Updated: 2015-07-16 15:48
TOKYO -- By fatally slashing Japan's seven decades of pacifism, like a Shogun's shoulder to waist "kesagiri" finishing move, in the very year marking the 70th anniversary of the end of World War II, Prime Minister Shinzo Abe on Thursday realized his dream of abandoning postwar order and switching his country back into war mode.
Despite majority of population's opposition, the country's ruling coalition led by the historical revisionist rammed through a series of controversial security bills in Japan's all-powerful lower house Thursday, marking a backward move meaning the historically bloodied "samurai sword of Japan" could once again be wielded by its troops in every corner of the world.
It is a tragedy for Japan as the first victims of Abe's blade are the country's democratic system and the principle of the rule of law, which have been established in the war-torn country since the end of WWII at a cost of millions of innocent souls.
It is also a tragedy for East Asia as its regional countries once ruthlessly trampled by Japan's wartime barbarities will once again witness the rise of Japan's militarism at a time when their wounds have not yet fully healed and bitter memories remain to haunt.
To have such anxieties and concerns is reasonable and rational for the region and the rest of the world.
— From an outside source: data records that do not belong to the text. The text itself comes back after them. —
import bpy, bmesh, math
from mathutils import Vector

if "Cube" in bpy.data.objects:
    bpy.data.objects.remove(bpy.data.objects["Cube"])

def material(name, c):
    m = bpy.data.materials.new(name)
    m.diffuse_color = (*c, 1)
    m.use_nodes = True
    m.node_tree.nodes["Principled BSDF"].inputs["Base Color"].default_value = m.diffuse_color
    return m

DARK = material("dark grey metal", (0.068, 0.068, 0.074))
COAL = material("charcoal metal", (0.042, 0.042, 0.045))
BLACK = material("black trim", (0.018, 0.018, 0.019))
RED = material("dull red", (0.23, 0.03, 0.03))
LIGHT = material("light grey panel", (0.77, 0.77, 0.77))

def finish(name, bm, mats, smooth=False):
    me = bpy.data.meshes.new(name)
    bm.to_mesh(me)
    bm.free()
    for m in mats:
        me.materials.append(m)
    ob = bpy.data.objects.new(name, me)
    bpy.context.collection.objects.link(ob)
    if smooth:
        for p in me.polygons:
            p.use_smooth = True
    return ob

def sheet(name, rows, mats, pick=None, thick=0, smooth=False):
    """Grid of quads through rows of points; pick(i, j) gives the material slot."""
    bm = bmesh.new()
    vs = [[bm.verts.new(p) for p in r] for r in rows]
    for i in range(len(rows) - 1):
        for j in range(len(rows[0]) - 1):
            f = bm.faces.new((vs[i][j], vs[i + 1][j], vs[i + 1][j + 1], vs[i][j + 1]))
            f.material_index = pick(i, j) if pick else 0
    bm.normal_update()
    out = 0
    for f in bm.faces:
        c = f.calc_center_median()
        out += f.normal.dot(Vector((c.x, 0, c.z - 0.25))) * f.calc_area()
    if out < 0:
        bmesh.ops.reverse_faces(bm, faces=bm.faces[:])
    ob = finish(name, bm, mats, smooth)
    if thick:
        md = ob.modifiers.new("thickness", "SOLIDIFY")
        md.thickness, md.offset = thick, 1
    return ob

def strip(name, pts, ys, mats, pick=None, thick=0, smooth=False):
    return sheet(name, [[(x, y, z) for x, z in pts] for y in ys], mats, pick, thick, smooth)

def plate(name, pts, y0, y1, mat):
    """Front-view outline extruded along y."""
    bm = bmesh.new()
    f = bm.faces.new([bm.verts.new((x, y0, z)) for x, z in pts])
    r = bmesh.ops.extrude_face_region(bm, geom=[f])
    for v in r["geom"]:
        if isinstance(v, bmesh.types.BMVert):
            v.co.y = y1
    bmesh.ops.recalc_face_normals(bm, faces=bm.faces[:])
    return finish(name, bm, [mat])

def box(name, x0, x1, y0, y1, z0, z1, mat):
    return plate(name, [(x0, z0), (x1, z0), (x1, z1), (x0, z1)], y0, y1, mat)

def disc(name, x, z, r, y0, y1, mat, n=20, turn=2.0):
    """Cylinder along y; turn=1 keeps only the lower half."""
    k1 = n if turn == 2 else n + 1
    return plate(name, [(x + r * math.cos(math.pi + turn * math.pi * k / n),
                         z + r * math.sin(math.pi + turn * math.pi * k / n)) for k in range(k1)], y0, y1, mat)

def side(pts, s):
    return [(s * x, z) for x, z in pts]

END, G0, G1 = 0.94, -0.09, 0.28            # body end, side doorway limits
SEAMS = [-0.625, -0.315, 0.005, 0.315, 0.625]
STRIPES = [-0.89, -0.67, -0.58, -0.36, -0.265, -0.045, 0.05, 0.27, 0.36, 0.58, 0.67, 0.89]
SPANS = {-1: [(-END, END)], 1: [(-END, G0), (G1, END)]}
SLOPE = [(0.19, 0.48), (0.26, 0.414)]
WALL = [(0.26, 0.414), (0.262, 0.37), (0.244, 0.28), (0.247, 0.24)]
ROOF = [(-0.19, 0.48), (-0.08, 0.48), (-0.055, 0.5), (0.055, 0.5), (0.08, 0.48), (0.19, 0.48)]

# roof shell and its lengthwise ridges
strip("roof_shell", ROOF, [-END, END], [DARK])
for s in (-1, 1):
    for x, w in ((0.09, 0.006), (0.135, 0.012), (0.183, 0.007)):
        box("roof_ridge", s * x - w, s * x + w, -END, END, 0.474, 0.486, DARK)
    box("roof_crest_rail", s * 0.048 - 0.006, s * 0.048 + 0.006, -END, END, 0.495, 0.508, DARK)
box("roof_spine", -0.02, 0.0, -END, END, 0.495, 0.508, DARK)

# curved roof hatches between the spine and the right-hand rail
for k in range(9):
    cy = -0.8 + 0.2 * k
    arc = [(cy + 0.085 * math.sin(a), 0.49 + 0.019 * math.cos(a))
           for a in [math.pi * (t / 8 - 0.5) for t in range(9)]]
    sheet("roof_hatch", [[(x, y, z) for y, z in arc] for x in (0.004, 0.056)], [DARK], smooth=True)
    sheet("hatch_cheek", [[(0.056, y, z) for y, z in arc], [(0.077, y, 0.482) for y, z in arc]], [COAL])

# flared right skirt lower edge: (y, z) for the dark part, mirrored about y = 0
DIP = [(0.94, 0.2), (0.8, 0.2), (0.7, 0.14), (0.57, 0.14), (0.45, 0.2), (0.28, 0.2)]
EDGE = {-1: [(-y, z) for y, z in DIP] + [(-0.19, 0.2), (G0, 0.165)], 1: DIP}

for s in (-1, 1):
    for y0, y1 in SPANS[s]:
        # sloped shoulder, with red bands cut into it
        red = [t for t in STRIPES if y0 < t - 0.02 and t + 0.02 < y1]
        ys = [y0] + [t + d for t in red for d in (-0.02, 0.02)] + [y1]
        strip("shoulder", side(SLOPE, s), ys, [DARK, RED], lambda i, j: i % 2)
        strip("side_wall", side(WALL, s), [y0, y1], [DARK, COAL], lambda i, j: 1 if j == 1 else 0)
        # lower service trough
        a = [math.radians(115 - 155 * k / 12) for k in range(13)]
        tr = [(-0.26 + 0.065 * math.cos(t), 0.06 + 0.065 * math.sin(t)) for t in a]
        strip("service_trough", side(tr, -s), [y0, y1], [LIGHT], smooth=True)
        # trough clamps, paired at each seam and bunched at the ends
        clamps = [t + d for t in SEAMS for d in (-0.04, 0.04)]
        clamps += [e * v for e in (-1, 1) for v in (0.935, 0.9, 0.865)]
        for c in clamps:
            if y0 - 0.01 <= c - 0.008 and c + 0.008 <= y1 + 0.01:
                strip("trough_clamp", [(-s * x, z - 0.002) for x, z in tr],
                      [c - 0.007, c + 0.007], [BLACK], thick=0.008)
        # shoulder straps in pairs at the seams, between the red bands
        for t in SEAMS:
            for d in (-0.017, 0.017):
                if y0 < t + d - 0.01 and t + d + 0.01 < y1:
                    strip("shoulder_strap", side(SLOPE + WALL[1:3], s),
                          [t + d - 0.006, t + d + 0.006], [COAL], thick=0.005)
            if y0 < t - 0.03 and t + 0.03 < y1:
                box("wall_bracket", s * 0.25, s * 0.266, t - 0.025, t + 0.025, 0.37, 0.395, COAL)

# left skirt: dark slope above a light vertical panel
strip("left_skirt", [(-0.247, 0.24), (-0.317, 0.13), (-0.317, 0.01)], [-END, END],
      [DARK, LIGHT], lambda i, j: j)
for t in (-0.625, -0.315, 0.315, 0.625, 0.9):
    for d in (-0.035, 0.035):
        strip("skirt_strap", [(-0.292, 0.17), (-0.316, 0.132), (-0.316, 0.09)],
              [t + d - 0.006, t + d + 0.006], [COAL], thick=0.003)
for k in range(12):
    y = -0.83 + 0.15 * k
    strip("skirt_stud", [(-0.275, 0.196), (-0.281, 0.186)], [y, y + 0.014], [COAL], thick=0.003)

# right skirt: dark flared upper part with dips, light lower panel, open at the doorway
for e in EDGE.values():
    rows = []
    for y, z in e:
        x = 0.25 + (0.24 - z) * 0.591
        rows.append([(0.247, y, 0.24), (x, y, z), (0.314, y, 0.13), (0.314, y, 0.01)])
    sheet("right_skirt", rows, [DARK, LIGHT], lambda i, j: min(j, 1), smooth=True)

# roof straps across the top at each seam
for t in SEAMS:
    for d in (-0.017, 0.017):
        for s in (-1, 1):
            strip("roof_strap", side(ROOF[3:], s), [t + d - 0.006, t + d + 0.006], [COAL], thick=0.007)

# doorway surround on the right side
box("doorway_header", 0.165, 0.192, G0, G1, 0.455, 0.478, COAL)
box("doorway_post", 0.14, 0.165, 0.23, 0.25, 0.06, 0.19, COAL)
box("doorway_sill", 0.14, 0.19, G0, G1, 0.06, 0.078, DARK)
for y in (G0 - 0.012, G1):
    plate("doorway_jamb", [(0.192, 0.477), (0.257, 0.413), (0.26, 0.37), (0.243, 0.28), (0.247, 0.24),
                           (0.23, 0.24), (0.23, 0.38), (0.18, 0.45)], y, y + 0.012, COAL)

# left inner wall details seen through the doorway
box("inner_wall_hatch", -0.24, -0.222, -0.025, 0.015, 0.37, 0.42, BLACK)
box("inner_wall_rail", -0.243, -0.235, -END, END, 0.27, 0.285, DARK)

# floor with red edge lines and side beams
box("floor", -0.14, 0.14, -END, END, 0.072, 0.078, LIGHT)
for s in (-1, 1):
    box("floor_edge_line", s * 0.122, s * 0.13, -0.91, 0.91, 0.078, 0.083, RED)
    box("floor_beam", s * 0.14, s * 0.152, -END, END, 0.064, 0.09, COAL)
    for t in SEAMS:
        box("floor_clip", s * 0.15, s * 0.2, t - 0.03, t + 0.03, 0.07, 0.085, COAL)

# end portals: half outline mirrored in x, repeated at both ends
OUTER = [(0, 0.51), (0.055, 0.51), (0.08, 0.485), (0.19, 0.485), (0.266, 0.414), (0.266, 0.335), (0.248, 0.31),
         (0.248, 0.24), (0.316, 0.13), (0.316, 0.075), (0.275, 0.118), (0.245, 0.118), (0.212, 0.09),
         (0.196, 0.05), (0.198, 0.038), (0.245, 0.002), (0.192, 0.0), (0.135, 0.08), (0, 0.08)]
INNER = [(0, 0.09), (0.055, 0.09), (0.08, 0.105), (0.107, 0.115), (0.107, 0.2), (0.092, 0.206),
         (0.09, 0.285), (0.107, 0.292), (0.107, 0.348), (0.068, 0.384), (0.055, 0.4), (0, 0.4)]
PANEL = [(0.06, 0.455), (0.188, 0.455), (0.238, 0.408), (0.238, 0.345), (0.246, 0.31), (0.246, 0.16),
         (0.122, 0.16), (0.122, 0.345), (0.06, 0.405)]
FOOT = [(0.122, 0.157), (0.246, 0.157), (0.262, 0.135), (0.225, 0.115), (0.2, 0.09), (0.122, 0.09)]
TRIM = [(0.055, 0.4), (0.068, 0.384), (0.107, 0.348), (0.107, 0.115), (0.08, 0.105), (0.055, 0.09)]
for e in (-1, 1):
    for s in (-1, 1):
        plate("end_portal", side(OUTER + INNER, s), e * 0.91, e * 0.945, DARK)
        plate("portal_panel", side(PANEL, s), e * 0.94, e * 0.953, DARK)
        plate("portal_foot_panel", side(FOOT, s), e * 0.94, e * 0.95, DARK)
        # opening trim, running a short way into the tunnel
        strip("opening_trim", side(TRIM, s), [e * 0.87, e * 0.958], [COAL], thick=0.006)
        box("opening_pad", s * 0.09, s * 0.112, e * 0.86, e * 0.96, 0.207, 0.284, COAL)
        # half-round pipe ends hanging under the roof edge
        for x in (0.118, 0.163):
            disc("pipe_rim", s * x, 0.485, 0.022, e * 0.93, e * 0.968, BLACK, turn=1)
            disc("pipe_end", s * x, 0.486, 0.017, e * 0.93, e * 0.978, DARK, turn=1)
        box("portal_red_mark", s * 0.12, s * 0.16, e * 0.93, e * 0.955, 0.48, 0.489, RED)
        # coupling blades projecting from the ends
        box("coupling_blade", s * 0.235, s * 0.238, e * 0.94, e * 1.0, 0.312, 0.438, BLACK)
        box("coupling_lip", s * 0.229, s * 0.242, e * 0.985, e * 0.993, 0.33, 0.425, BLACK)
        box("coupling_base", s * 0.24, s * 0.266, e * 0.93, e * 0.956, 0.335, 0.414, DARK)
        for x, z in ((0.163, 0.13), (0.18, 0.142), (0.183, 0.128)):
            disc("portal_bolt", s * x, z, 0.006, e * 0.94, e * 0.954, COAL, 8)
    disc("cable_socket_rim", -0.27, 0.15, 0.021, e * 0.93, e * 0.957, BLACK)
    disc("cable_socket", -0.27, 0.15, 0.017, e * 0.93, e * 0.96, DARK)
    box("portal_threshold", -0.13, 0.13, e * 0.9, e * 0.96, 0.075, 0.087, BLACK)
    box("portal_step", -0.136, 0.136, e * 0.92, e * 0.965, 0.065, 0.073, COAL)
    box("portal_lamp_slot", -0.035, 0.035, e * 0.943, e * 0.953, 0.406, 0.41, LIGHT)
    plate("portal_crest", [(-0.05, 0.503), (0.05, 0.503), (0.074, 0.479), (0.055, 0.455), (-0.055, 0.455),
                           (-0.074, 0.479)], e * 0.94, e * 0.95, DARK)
Abe renovated Japan's long-restricted arsenal, polished the nation's arms, and developed next-generation weapons hardware such as the Izumo aircraft carrier, unconstitutionally designated the country's Self-Defense Forces (SDF) as a normalized military and now, untied his samurai' s hands to allow them to once again use the weapons.
And the most dangerous issue here is the prime minister's ultra- right ideology supported by the powerful and influential ultra nationalist group Nippon Kaigi, which denies and whitewashes Japan 's dark wartime history and such brainwashing and mind control will become the solo driving force of the fully armed samurai.
"Rule of law" is the prime minister's pet phrase when he gives speeches at home and abroad, but it is logical to question that if the "democratic" prime minister cannot respect the rule of law domestically, how does the flip-flopping leader hope to adhere to the principle at an international level?
The approval of the legislation granted the SDF the capacity to exercise the right to collective self-defense in all its efforts to lend a hand to the United States under their defense treaty for its planned "pivot to Asia" and will make Japan an armed puppet controlled by Uncle Sam, for now but not forever, to help defend his own interests in the East Asia.
But, the international community has leant in recent history that any US-led meddling, with its close allies, in Afghanistan, Iraq, Syria and Ukraine, for example, seldom came to a positive conclusion, but created greater turmoil. It is worrisome that Uncle Sam and his foe-turned-shogun friend would jeopardize peace and stability and make the regional situation more discomposed through their usual saber-rattling.
More than seven decades ago, Japan waged a war of aggression against its Asian neighbors under the banner of "self-defense," and now, the country, administered by Abe, leveraged the same credentials and so the world must unite in its vigilance in case the hawkish shogun's "proactive pacifism" suddenly shifts to a " proactive militarism."